Perhaps you are one of those people who writes a conference paper and then sends it off almost immediately to a journal. But perhaps not. Maybe you have rather more conference papers stockpiled than you’d like – conference papers that never seem to make the transition from conference to journal article. If so, then you are probably a conference paper hoarder.
One of the most common problems I see in my writing workshops is conference paper hoarding. I rarely see people who don’t write anything, who are just “unproductive”, as their line managers might put it. No. It’s not that people aren’t writing. Far from it. They are writing papers. And often they are writing a lot of papers. But these are conference papers, not publications. Not papers published in conference proceedings, just papers given at the conference to the random group of people who turned up in the session. It’s not that people aren’t getting their stuff out there and talking about it. Far from it. They are engaged in scholarly conversations with others – just at conferences.
The problem for the hoarder is that it’s almost inevitable that they become overwhelmed about the prospect of doing anything with all of their hard written words.
If this is you, then you really need to make a plan about how to tackle the pile.
You need to make a list of all of those conference papers.
Then you need to decide if there are any that you’re not going to work on. At all. Ever.You need to cull these, put them in a separate folder and say goodbye.
Maybe there are one or two or more papers that were just about getting feedback or were interim workings of some research data, and you’ve now moved on from them. Maybe there are one or two papers that just didn’t work. Or one or two that say the same thing. Or one or two that you’re just over… You need to put these aside too.
Now consider those that are left. Put the remaining papers in priority order.
Here are some things you might consider when prioritising:
- Are there any papers where the data could get a bit past its use-by-date – do you need to get this stuff out fairly smartly? If so, these papers are higher up the list.
- Are there any papers here that speak to a ‘hot topic’? Near the top then.
- Are there any papers which are more hefty in their contribution than others? If you are trying to build up a cv then it is important to work on those- but this may take a while.Perhaps this is work that is concurrent with more easy to manage papers. Put these tough papers close to the top.
- Are there any papers that will help potential funders or employers understand you have track record in a particular field? If funding or job getting is an urgent issue, get those papers at the very top of the list.
- Are there papers from your PhD that really ought to see the light of day? These papers not only represent three or more years of your life, but the stuff has also already been judged by senior colleagues as a ‘contribution to knowledge’. Get them done, dusted, out the door, unless you really can’t bear them any more, in which case, set them aside.
Once you have an ordered priority list, you can begin to think about who you really want to read the papers and thus where they might go. You need to make a list of possible journals for each paper. Then go check the journals out to help you to make your final decision. Write the name of the target journal next to each paper.
Your list should now be numbered 1 to end (however many you actually have ) – and I have seen people have up to 15 or 16 on their list.
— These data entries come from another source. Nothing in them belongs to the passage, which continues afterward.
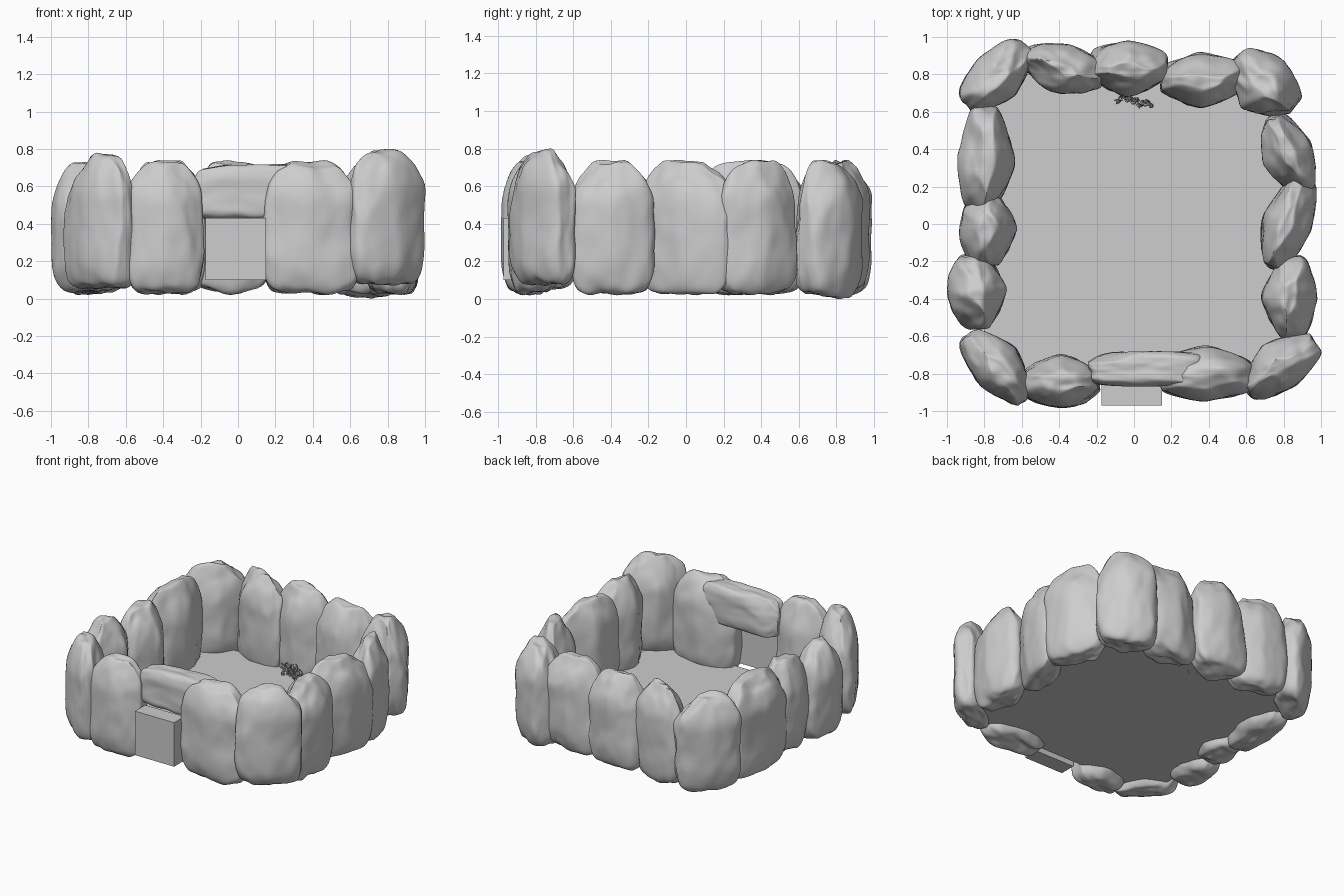
import bpy
import bmesh
import math
import random
from mathutils import Vector, noise

cube = bpy.data.objects.get("Cube")
if cube:
    bpy.data.objects.remove(cube, do_unlink=True)

random.seed(7)

# One plain grey for everything
grey = bpy.data.materials.new("stone_grey")
grey.use_nodes = True
grey.diffuse_color = (0.61, 0.61, 0.61, 1)
grey.node_tree.nodes["Principled BSDF"].inputs["Base Color"].default_value = (0.61, 0.61, 0.61, 1)


def add_object(name, bm, smooth=False):
    mesh = bpy.data.meshes.new(name)
    bm.normal_update()
    bm.to_mesh(mesh)
    bm.free()
    mesh.materials.append(grey)
    obj = bpy.data.objects.new(name, mesh)
    bpy.context.collection.objects.link(obj)
    if smooth:
        bpy.ops.object.select_all(action='DESELECT')
        obj.select_set(True)
        bpy.context.view_layer.objects.active = obj
        bpy.ops.object.shade_smooth_by_angle(angle=math.radians(50))
    return obj


def add_stone(name, x, y, length, thick, outward, bottom, top, pinch=1.0):
    """A weathered slab: local x runs along the wall, local y points outward."""
    bm = bmesh.new()
    bmesh.ops.create_cube(bm, size=2)
    bmesh.ops.subdivide_edges(bm, edges=bm.edges[:], cuts=20, use_grid_fill=True)
    seed = Vector([random.uniform(-50, 50) for _ in range(3)])
    chips = []
    for _ in range(6):
        d = Vector((random.uniform(-1, 1), random.uniform(-1, 1), random.uniform(0, 1))).normalized()
        chips.append((d, random.uniform(1.0, 1.15)))
    for v in bm.verts:
        # blocky body with chipped shoulders
        p = v.co.copy()
        p /= sum(abs(c) ** 6 for c in p) ** (1 / 6)
        for d, limit in chips:
            over = p.dot(d) - limit
            if over > 0:
                p -= d * over * 0.7
        # ends thin out, mostly on the inner side
        end = min(abs(p.x), 1) ** 1.3
        p.y *= 1 - pinch * end * (0.6 if p.y < 0 else 0.38)
        # top narrows to a ridge, foot draws in slightly
        rise = max(0, (p.z - 0.35) / 0.65) ** 1.7
        foot = max(0, (-p.z - 0.4) / 0.6) ** 2
        p.x *= 1 - pinch * (0.32 * rise + 0.03 * foot)
        p.y *= 1 - pinch * (0.55 * rise + 0.14 * foot)
        # worn surface
        p += noise.noise_vector(p * 1.1 + seed) * 0.09
        p += noise.noise_vector(p * 3 + seed) * 0.04
        v.co = p
    # fit to the wanted size, then stand it in the wall
    low = [min(v.co[i] for v in bm.verts) for i in range(3)]
    high = [max(v.co[i] for v in bm.verts) for i in range(3)]
    size = (length, thick, top - bottom)
    c, s = math.cos(outward), math.sin(outward)
    for v in bm.verts:
        a, b, h = [((v.co[i] - low[i]) / (high[i] - low[i]) - 0.5) * size[i] for i in range(3)]
        v.co = (x - a * s + b * c, y + a * c + b * s, h + (top + bottom) / 2)
    bmesh.ops.recalc_face_normals(bm, faces=bm.faces[:])
    return add_object(name, bm, smooth=True)


# Ring of standing stones: name, x, y, length, thickness, facing, bottom, top
stones = [
    ("back_left_corner_stone", -.73, .79, .46, .28, 135, .02, .74),
    ("back_left_stone", -.38, .83, .45, .27, 75, .02, .74),
    ("back_middle_stone", -.03, .83, .43, .30, 90, .02, .74),
    ("back_right_stone", .36, .77, .45, .30, 92, .02, .73),
    ("back_right_corner_stone", .69, .745, .42, .34, 50, 0, .74),
    ("right_back_stone", .82, .375, .45, .28, 22, .02, .74),
    ("right_middle_stone", .82, .01, .53, .27, -20, .02, .74),
    ("right_front_stone", .83, -.39, .45, .30, 0, .02, .74),
    ("front_right_corner_stone", .78, -.755, .46, .28, -55, .07, .80),
    ("front_right_stone", .385, -.80, .53, .30, -90, .02, .74),
    ("front_left_stone", -.39, -.84, .42, .29, -90, .02, .74),
    ("front_left_corner_stone", -.73, -.76, .48, .28, 222, .05, .78),
    ("left_front_stone", -.84, -.36, .41, .32, 185, .03, .73),
    ("left_middle_stone", -.78, -.03, .40, .31, 180, .03, .72),
    ("left_back_stone", -.79, .34, .60, .31, 177, .02, .74),
]
for name, x, y, length, thick, facing, bottom, top in stones:
    add_stone(name, x, y, length, thick, math.radians(facing), bottom, top)

# Lintel lying over the doorway
add_stone("lintel_stone", .075, -.775, .65, .19, math.radians(-90), .42, .72, pinch=0.2)

# Ground inside the ring, running under the stones
bm = bmesh.new()
bmesh.ops.create_grid(bm, x_segments=1, y_segments=1, size=0.8)
bmesh.ops.translate(bm, verts=bm.verts[:], vec=(0, 0, 0.1))
add_object("floor", bm)

# Block in front of the doorway
bm = bmesh.new()
bmesh.ops.create_cube(bm, size=1)
for v in bm.verts:
    v.co = (v.co.x * 0.325 - 0.0125, v.co.y * 0.12 - 0.91, v.co.z * 0.33 + 0.265)
add_object("door_block", bm)

# Small clump of curled twigs by the back wall
curve = bpy.data.curves.new("twig_clump", 'CURVE')
curve.dimensions = '3D'
curve.bevel_depth = 0.004
curve.bevel_resolution = 1
curve.materials.append(grey)
for i in range(18):
    t = i / 17
    base = Vector((-0.09 + 0.18 * t, 0.67 - 0.03 * t + random.uniform(-.02, .02), 0.1))
    height = random.uniform(0.06, 0.12)
    turn = random.uniform(0, math.tau)
    spline = curve.splines.new('POLY')
    spline.points.add(11)
    for k, point in enumerate(spline.points):
        f = k / 11
        angle = turn + f * 7
        radius = 0.016 * f
        p = base + Vector((radius * math.cos(angle), radius * math.sin(angle), height * f))
        point.co = (*p, 1)
twigs = bpy.data.objects.new("twig_clump", curve)
bpy.context.collection.objects.link(twigs)
bpy.ops.object.select_all(action='DESELECT')
twigs.select_set(True)
bpy.context.view_layer.objects.active = twigs
bpy.ops.object.convert(target='MESH')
Each numbered paper has a journal name next to it. It’s a good idea at this point to transfer all of this information to a table, but that’s not necessary if you don’t like tables. Column one is the number, column two the name of the paper, column three the name of the target journal, and column four is…
Yes, the next task is to decide on very realistic completion dates. You must bring your list into contact with your calendar. Sad to say, this is often the really confronting part of this exercise. You have to decide – how many papers can you realistically get done in a year? And then you can see how long it is going to take to get all of those conference papers converted. Too many? Too long? So maybe it’s time to be more ruthless and cull again.
Each of us has our own answer to the time question and there are no hard and fast rules, institutional audit requirements notwithstanding. The number of papers you can do in a year is in part about:
- the nature of the paper that you are writing – some papers are just easier and quicker than others
- your experience in writing papers- it does get relatively more manageable, most of the time, the more you write papers
- whether you are co-writing or single authoring
- how you are accustomed to write
- the available time that you have.
One thing that holds many people back from making headway on their conference paper hoard is the mismatch between their time and the way in which they are accustomed to write. A full time PhD sets people up to write in large slabs of uninterrupted time. A full time doctoral researcher is trained – over several years – to write most days and for longish periods. Unfortunately, this kind of time is not available post PhD for the vast majority of academics, whether in full time positions or in precarious work. There is often a clear choice – eat into your family and non-job related time in order to get the long periods of time writing, or learn how to write in much shorter and more frequent chunks.
If you have decided to (learn how to) write in chunks, then it’s not a bad idea to use the first paper on your priority conference paper list to re-orient your writing habits. This may mean you don’t start first with the most ambitious and toughest paper. Instead, work on one you already feel pretty confident about, and where there is a decent, good-enough journal in your sights.
Next week I’ll talk about the task of converting a conference paper to a journal article and then in the third post in this little series, I’ll come back to the question of writing in small chunks.
GiF credit; Brooklynbookgirl via Giphy.